Selected group shows and screenings include The Looking Glass, SCAN Arte Project Space, London UK (2017); Multiverso, Fundacion BBVA, Madrid ES (2016); Some Astronomers Kept a Distance, Salón, Madrid ES (2016); Feeling in the Eyes, Tenderpixel, London UK (2016); Us (They Made Monkeys Wear Google Glasses), The Swimming Pool / The Green Parrot, Barcelona ES (2015); Herding Islands, Rats and the Anthropocene, University of Manila Los Banos PH (2015); Producciones y procesos en la colección DKV, MARCO, Vigo ES (2015); Ocho visiones de un paisaje que nunca se termina de hacer, LABoral, Gijón ES (2015); Motion, Change, Presence, PAF Olomouc, CZ (2014); Impakt Festival: Soft Machines, Utrecht NL (2014); Luminous Flux, Arti et Amicitiae, Amsterdam NL (2014); ARCO, Madrid ES (2014); It's a Place of Force, REMAP4, Athens GR (2013); Zona MACO 2013, Galería Bacelos, Mexico City MX (2012); Topophobia, Danielle Arnaud Gallery, London, The Bluecoat, Liverpool and Spacex, Exeter UK (2012); 41 International Film Festival, Rotterdam NL (2012) and Against Gravity, ICA, London UK (2010).

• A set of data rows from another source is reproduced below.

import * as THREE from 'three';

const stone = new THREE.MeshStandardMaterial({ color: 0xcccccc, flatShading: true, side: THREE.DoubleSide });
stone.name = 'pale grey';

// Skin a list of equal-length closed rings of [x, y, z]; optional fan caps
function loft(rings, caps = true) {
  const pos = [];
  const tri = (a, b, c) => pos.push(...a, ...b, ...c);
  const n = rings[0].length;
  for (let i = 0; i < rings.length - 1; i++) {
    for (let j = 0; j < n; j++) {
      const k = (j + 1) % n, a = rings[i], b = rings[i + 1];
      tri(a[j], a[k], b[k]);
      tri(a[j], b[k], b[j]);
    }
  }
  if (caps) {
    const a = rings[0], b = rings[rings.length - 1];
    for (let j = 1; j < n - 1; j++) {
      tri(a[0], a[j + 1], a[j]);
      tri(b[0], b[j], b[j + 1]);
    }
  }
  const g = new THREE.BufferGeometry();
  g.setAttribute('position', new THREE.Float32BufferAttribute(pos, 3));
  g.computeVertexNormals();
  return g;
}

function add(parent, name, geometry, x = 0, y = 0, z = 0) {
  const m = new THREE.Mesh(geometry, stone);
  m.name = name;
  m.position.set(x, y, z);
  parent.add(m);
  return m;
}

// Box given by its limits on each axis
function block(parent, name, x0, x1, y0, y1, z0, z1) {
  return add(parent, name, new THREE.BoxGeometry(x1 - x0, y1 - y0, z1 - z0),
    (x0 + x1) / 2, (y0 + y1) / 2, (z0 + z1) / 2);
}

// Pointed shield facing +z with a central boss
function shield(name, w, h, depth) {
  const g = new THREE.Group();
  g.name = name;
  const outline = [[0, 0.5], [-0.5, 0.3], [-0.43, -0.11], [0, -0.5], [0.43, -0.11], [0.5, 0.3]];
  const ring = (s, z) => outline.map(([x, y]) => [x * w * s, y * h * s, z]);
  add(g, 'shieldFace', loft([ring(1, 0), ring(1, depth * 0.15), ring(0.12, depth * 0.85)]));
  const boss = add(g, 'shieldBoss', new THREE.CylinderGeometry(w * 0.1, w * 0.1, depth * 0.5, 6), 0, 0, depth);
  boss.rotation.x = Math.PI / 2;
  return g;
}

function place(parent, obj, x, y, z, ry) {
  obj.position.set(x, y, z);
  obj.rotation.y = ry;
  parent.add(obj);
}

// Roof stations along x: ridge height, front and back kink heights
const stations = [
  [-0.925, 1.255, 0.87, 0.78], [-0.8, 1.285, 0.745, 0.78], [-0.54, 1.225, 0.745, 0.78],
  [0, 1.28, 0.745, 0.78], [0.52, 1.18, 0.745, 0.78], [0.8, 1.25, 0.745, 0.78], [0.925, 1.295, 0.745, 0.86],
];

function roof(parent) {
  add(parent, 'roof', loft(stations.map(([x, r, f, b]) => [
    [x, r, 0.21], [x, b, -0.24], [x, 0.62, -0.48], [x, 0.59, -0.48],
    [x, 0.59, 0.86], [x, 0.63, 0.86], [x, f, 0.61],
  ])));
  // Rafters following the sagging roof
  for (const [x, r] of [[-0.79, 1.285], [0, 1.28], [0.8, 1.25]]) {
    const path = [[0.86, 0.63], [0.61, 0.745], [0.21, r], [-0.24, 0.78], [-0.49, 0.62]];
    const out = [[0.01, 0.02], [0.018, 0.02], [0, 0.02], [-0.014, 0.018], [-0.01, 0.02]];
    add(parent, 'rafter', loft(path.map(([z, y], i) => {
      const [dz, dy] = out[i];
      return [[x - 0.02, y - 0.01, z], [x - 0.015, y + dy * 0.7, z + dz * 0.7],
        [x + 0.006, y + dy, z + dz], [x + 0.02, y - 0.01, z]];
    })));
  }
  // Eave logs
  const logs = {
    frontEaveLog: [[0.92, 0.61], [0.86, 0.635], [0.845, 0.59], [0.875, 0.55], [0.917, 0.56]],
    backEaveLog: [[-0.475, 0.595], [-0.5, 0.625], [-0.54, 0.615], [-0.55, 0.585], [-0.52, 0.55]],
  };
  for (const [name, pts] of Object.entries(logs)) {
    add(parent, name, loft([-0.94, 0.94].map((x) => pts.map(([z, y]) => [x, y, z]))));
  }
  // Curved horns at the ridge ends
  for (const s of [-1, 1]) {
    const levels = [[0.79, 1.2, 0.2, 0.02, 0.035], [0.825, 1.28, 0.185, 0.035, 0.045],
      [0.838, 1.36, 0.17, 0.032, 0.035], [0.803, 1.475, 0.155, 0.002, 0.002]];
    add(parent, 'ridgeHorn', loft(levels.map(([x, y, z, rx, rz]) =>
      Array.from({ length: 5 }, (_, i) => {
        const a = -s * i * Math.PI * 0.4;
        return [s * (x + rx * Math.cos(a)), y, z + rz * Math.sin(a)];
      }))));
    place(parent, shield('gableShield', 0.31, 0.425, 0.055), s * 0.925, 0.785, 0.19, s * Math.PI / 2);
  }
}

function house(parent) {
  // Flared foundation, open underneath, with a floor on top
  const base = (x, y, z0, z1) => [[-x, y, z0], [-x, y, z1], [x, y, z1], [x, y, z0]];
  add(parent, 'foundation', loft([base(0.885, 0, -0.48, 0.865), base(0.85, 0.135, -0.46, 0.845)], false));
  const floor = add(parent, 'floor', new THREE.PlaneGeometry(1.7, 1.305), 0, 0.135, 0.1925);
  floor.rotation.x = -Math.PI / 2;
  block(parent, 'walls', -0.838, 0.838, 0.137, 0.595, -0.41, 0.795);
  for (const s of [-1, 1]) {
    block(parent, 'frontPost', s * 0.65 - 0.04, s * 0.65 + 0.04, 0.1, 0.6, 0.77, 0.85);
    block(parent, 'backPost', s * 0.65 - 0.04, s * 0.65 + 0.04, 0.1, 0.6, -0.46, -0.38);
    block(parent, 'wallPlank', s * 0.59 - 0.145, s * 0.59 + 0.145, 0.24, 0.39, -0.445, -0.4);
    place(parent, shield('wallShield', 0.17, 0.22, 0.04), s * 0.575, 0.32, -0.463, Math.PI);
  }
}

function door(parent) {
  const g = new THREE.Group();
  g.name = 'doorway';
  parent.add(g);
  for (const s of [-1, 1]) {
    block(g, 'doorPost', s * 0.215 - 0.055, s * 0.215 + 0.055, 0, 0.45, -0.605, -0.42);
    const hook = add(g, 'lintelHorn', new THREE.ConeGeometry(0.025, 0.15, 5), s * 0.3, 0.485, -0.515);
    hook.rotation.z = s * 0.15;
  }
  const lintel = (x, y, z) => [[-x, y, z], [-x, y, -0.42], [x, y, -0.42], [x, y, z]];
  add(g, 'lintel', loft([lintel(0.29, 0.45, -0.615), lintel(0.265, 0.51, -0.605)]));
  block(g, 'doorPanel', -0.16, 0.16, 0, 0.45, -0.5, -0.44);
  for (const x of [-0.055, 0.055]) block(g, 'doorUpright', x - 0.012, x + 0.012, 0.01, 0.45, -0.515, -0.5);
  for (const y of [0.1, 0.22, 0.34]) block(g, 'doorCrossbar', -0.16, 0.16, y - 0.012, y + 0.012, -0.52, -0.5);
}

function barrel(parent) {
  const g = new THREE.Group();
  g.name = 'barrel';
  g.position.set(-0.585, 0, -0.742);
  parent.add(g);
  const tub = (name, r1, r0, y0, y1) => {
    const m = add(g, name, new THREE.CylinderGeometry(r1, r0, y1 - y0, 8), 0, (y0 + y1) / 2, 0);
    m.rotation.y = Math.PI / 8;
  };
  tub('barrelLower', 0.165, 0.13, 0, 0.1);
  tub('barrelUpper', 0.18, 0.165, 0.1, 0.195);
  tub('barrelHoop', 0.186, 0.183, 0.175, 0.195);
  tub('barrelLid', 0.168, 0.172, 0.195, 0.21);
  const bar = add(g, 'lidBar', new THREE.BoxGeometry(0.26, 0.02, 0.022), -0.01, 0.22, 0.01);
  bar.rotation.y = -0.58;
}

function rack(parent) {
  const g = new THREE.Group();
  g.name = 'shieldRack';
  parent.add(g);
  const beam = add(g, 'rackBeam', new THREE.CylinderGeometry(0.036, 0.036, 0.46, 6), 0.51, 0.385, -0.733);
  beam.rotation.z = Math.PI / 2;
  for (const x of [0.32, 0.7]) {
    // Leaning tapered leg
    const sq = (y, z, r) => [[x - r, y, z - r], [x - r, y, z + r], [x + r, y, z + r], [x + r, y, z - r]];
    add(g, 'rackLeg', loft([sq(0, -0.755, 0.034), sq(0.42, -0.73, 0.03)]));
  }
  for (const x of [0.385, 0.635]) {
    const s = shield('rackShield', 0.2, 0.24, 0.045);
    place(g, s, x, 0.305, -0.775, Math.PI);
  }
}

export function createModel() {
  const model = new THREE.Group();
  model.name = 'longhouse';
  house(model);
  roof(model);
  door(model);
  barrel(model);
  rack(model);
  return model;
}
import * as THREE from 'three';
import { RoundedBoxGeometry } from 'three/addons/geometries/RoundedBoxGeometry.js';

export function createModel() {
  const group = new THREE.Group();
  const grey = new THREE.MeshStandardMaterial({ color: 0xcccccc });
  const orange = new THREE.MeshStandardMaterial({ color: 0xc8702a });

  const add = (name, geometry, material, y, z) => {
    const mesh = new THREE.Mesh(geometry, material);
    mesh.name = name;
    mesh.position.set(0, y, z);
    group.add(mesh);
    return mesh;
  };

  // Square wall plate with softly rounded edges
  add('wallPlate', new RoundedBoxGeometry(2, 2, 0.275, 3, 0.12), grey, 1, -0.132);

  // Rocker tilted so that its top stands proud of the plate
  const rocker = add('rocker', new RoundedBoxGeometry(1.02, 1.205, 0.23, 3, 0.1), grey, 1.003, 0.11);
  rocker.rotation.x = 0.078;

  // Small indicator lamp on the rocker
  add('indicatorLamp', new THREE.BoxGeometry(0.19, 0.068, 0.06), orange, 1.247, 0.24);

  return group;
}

Will Kendrick (1983, Blackpool UK), lives and works and Glasgow UK. He holds a MA Fine Art Practice from Glasgow School of Art and a BA Hons Fine Art from Bath School of Art and Design, UK. His work is centred around contemporary cultural methods of production and archiving, consistently referencing the collapse and parallels of time experienced after the internet, in our hyper-saturated, connected experience.
Solo exhibitions include 2016, While I am Standing Still, Dysfunction, Strathaven (2016); Your Life is Yours to Consume, Supercollider, Blackpool UK; They Say Dreaming Is Dead, GSofA Project Space, Glasgow UK; Only the Statues Remain, Roman Baths, Bath UK (all 2015); MMORPG, Spike Island, Bristol UK (2014); Trichromatic, Elements, Bath UK (2012). Recent group exhibitions are On the Edge of the Continent, Glasgow International UK (2016); Spaces, Laurieston Arches, Glasgow UK; Up a Bit and to the Right, ROM8, Bergen NO; Up Down and Around, GoMA, Glasgow UK; Down a bit and to the right, McLellan Galleries, Glasgow UK (all 2015); Beacons, Scottish National Gallery of Modern Art, Edinburgh UK; The Lucky Jotter, FYC, Blackpool UK; Relay, OVADA, Oxford UK (all 2014); Proxy, TROVE Gallery, Birmingham UK (2013); Server, Bristol Biennial and Browser, Bristol Biennial UK (2012). He has been running the collaborative project MadeScapes ^, and started the curatorial project Home-Platform in 2014.
We are grateful for the support of: